[Stored data]
============================================================

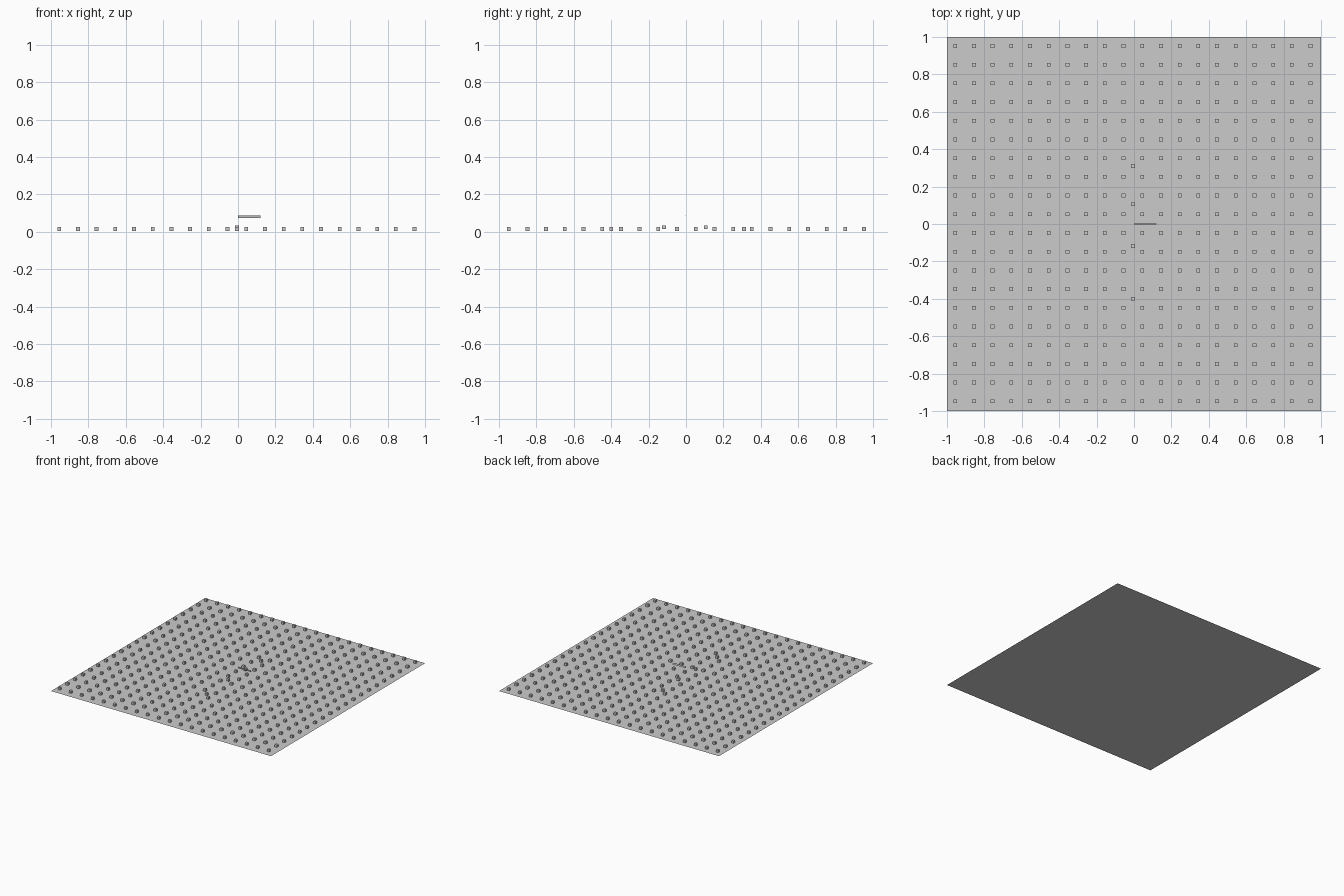
import bpy, math

if "Cube" in bpy.data.objects:
    bpy.data.objects.remove(bpy.data.objects["Cube"])

S = 0.02  # edge length of every small block


def block(name, x, y, z):
    bpy.ops.mesh.primitive_cube_add(size=S, location=(x, y, z))
    ob = bpy.context.object
    ob.name = name
    return ob


# Flat square floor, single sided
bpy.ops.mesh.primitive_plane_add(size=2, location=(0, 0, 0))
bpy.context.object.name = "floor_sheet"

# 20 x 20 field of small blocks hovering just above the floor
field = block("block_field", -0.956, -0.948, 0.015)
for label, step in (("columns", (0.1, 0, 0)), ("rows", (0, 0.1, 0))):
    arr = field.modifiers.new(label, 'ARRAY')
    arr.count = 20
    arr.use_relative_offset = False
    arr.use_constant_offset = True
    arr.constant_offset_displace = step

# Loose blocks near the middle, the inner two slightly raised
for i, (y, z) in enumerate(((0.31, 0.015), (0.105, 0.025), (-0.118, 0.025), (-0.40, 0.015))):
    block(f"loose_block_{i + 1}", -0.005, y, z)

# Plain thin strip floating over the centre (no lettering)
bpy.ops.mesh.primitive_cube_add(size=1, location=(0.06, 0, 0.08))
strip = bpy.context.object
strip.name = "floating_strip"
strip.scale = (0.12, 0.001, 0.014)
strip.rotation_euler = (math.radians(10), 0, 0)
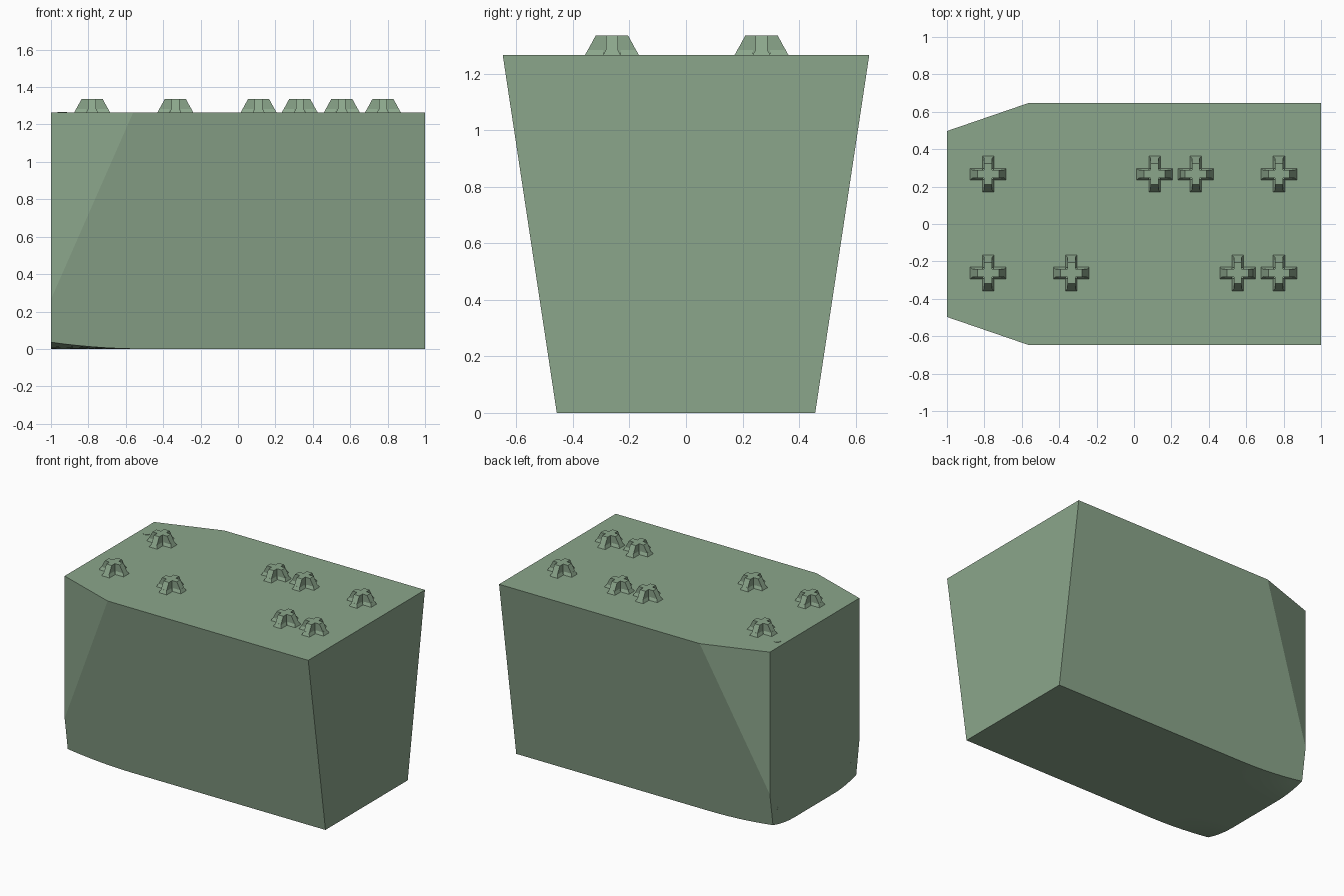
import bpy, bmesh, math

if "Cube" in bpy.data.objects:
    bpy.data.objects.remove(bpy.data.objects["Cube"])

H, Y_BOT, Y_TOP, Y_BOW = 1.265, 0.457, 0.648, 0.497

mat = bpy.data.materials.new("hull_green")
mat.diffuse_color = (0.26, 0.38, 0.26, 1)
mat.use_nodes = True
mat.node_tree.nodes["Principled BSDF"].inputs["Base Color"].default_value = mat.diffuse_color


def finish(bm, name):
    bmesh.ops.remove_doubles(bm, verts=bm.verts, dist=1e-5)
    bmesh.ops.recalc_face_normals(bm, faces=bm.faces)
    me = bpy.data.meshes.new(name)
    bm.to_mesh(me)
    bm.free()
    me.materials.append(mat)
    ob = bpy.data.objects.new(name, me)
    bpy.context.collection.objects.link(ob)
    return ob


def section(x):
    """Closed hull cross-section at x."""
    t = max(0, (-0.5 - x) / 0.5)
    lift = 0.036 * t * t
    half = min(Y_TOP, Y_BOW + (Y_TOP - Y_BOW) * (x + 1) / 0.44)
    kink = (half - Y_BOT) / (Y_TOP - Y_BOT) * H
    side = []
    for i in range(6):
        s = i / 5
        y = 0.22 + (Y_BOT - 0.22 + 0.15 * lift) * s
        side.append((x, y, lift * s * s))
    side += [(x, half, kink), (x, half, H)]
    return side + [(x, -y, z) for x, y, z in reversed(side)]


# hull block: tapered sides, vertical bow chamfers, lifted lower bow corners
bm = bmesh.new()
stations = [-1, -0.93, -0.86, -0.78, -0.7, -0.63, -0.56, -0.5, 1]
rings = [[bm.verts.new(p) for p in section(x)] for x in stations]
n = len(rings[0])
for a, b in zip(rings, rings[1:]):
    for i in range(n):
        j = (i + 1) % n
        bm.faces.new((a[i], a[j], b[j], b[i]))
bm.faces.new(rings[0])
bm.faces.new(rings[-1])
hull = finish(bm, "hull_block")
bpy.context.view_layer.objects.active = hull
hull.select_set(True)
bpy.ops.object.shade_smooth_by_angle(angle=math.radians(12))


def prism(bm, profile, width0, width1, turn):
    """Trapezoid profile (u, z) extruded across v; widths at base and top."""
    c, s = math.cos(turn), math.sin(turn)
    zs = [z for _, z in profile]
    def place(u, z, sign):
        k = (z - min(zs)) / (max(zs) - min(zs))
        v = sign * (width0 + (width1 - width0) * k)
        return bm.verts.new((u * c - v * s, u * s + v * c, z))
    a = [place(u, z, -1) for u, z in profile]
    b = [place(u, z, 1) for u, z in profile]
    bm.faces.new(a)
    bm.faces.new(b[::-1])
    for i in range(len(a)):
        j = (i + 1) % len(a)
        bm.faces.new((a[i], b[i], b[j], a[j]))


# cross-shaped deck fittings with flared feet
bm = bmesh.new()
for k in range(2):
    prism(bm, [(-0.095, 0), (0.095, 0), (0.057, 0.07), (-0.057, 0.07)],
          0.021, 0.021, k * math.pi / 2)
for k in range(4):
    prism(bm, [(0.03, 0), (0.0955, 0), (0.083, 0.023), (0.03, 0.023)],
          0.031, 0.019, k * math.pi / 2)
fitting = finish(bm, "deck_fitting")
spots = [(x, 0.267) for x in (-0.78, 0.11, 0.33, 0.775)]
spots += [(x, -0.262) for x in (-0.78, -0.335, 0.555, 0.775)]
for i, (x, y) in enumerate(spots):
    ob = fitting if i == 0 else fitting.copy()
    if i:
        bpy.context.collection.objects.link(ob)
    ob.location = (x, y, H)


# small flush caps on the deck and low on the end face
def cap(name, loc, r, rot=(0, 0, 0)):
    bm = bmesh.new()
    bmesh.ops.create_cone(bm, cap_ends=True, segments=16, radius1=r, radius2=r, depth=0.004)
    ob = finish(bm, name)
    ob.location, ob.rotation_euler = loc, rot


cap("deck_cap", (-0.94, 0.33, H), 0.025)
for y in (-0.4, 0.4):
    cap("end_cap", (-0.999, y, 0.13), 0.015, (0, math.pi / 2, 0))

============================================================

In the records above, find every line that contains the word "materials" and copy it.

mat = bpy.data.materials.new("hull_green")
    me.materials.append(mat)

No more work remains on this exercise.